- [Problem statement] All of the data is to be repeated verbatim.

Source texts of formatted documents:
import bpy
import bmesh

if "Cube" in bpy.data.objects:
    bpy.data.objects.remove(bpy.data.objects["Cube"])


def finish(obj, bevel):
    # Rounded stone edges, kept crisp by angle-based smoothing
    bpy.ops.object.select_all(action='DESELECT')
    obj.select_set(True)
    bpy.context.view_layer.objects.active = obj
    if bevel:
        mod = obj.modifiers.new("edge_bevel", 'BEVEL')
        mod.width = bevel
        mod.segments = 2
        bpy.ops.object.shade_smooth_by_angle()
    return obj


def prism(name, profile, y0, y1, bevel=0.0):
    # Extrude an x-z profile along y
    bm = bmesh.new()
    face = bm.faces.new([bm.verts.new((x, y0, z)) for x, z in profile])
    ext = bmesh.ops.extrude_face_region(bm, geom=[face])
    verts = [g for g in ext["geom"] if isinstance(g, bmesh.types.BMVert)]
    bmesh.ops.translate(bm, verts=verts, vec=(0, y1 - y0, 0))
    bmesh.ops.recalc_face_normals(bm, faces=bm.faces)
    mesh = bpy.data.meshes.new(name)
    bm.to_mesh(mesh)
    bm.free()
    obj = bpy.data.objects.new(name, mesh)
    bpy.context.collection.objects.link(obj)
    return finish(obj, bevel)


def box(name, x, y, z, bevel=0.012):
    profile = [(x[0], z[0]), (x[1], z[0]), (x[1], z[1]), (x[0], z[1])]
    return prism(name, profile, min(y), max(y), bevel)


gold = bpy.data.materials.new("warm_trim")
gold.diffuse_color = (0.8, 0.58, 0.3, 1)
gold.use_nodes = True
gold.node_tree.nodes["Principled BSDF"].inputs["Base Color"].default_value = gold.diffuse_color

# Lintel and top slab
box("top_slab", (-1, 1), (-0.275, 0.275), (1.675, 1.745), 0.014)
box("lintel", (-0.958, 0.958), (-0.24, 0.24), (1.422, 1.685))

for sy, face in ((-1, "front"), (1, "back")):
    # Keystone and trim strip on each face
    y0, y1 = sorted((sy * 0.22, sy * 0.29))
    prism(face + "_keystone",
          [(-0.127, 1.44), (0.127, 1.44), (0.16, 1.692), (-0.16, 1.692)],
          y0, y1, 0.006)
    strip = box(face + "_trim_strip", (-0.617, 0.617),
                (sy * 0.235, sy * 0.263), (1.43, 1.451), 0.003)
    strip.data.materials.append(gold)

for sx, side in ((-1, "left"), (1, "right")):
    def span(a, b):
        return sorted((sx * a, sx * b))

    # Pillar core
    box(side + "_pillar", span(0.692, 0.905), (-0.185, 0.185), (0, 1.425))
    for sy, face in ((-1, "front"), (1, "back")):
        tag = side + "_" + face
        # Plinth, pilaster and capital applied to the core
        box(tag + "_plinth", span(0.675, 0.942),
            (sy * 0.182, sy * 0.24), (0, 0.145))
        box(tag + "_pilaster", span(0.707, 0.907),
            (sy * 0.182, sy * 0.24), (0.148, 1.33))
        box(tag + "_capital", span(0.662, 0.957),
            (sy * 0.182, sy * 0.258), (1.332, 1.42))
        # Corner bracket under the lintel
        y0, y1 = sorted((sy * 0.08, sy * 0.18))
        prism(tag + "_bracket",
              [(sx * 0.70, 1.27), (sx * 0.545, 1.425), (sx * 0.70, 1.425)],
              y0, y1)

- [Answer to the exercise]
import bpy
import bmesh

if "Cube" in bpy.data.objects:
    bpy.data.objects.remove(bpy.data.objects["Cube"])


def finish(obj, bevel):
    # Rounded stone edges, kept crisp by angle-based smoothing
    bpy.ops.object.select_all(action='DESELECT')
    obj.select_set(True)
    bpy.context.view_layer.objects.active = obj
    if bevel:
        mod = obj.modifiers.new("edge_bevel", 'BEVEL')
        mod.width = bevel
        mod.segments = 2
        bpy.ops.object.shade_smooth_by_angle()
    return obj


def prism(name, profile, y0, y1, bevel=0.0):
    # Extrude an x-z profile along y
    bm = bmesh.new()
    face = bm.faces.new([bm.verts.new((x, y0, z)) for x, z in profile])
    ext = bmesh.ops.extrude_face_region(bm, geom=[face])
    verts = [g for g in ext["geom"] if isinstance(g, bmesh.types.BMVert)]
    bmesh.ops.translate(bm, verts=verts, vec=(0, y1 - y0, 0))
    bmesh.ops.recalc_face_normals(bm, faces=bm.faces)
    mesh = bpy.data.meshes.new(name)
    bm.to_mesh(mesh)
    bm.free()
    obj = bpy.data.objects.new(name, mesh)
    bpy.context.collection.objects.link(obj)
    return finish(obj, bevel)


def box(name, x, y, z, bevel=0.012):
    profile = [(x[0], z[0]), (x[1], z[0]), (x[1], z[1]), (x[0], z[1])]
    return prism(name, profile, min(y), max(y), bevel)


gold = bpy.data.materials.new("warm_trim")
gold.diffuse_color = (0.8, 0.58, 0.3, 1)
gold.use_nodes = True
gold.node_tree.nodes["Principled BSDF"].inputs["Base Color"].default_value = gold.diffuse_color

# Lintel and top slab
box("top_slab", (-1, 1), (-0.275, 0.275), (1.675, 1.745), 0.014)
box("lintel", (-0.958, 0.958), (-0.24, 0.24), (1.422, 1.685))

for sy, face in ((-1, "front"), (1, "back")):
    # Keystone and trim strip on each face
    y0, y1 = sorted((sy * 0.22, sy * 0.29))
    prism(face + "_keystone",
          [(-0.127, 1.44), (0.127, 1.44), (0.16, 1.692), (-0.16, 1.692)],
          y0, y1, 0.006)
    strip = box(face + "_trim_strip", (-0.617, 0.617),
                (sy * 0.235, sy * 0.263), (1.43, 1.451), 0.003)
    strip.data.materials.append(gold)

for sx, side in ((-1, "left"), (1, "right")):
    def span(a, b):
        return sorted((sx * a, sx * b))

    # Pillar core
    box(side + "_pillar", span(0.692, 0.905), (-0.185, 0.185), (0, 1.425))
    for sy, face in ((-1, "front"), (1, "back")):
        tag = side + "_" + face
        # Plinth, pilaster and capital applied to the core
        box(tag + "_plinth", span(0.675, 0.942),
            (sy * 0.182, sy * 0.24), (0, 0.145))
        box(tag + "_pilaster", span(0.707, 0.907),
            (sy * 0.182, sy * 0.24), (0.148, 1.33))
        box(tag + "_capital", span(0.662, 0.957),
            (sy * 0.182, sy * 0.258), (1.332, 1.42))
        # Corner bracket under the lintel
        y0, y1 = sorted((sy * 0.08, sy * 0.18))
        prism(tag + "_bracket",
              [(sx * 0.70, 1.27), (sx * 0.545, 1.425), (sx * 0.70, 1.425)],
              y0, y1)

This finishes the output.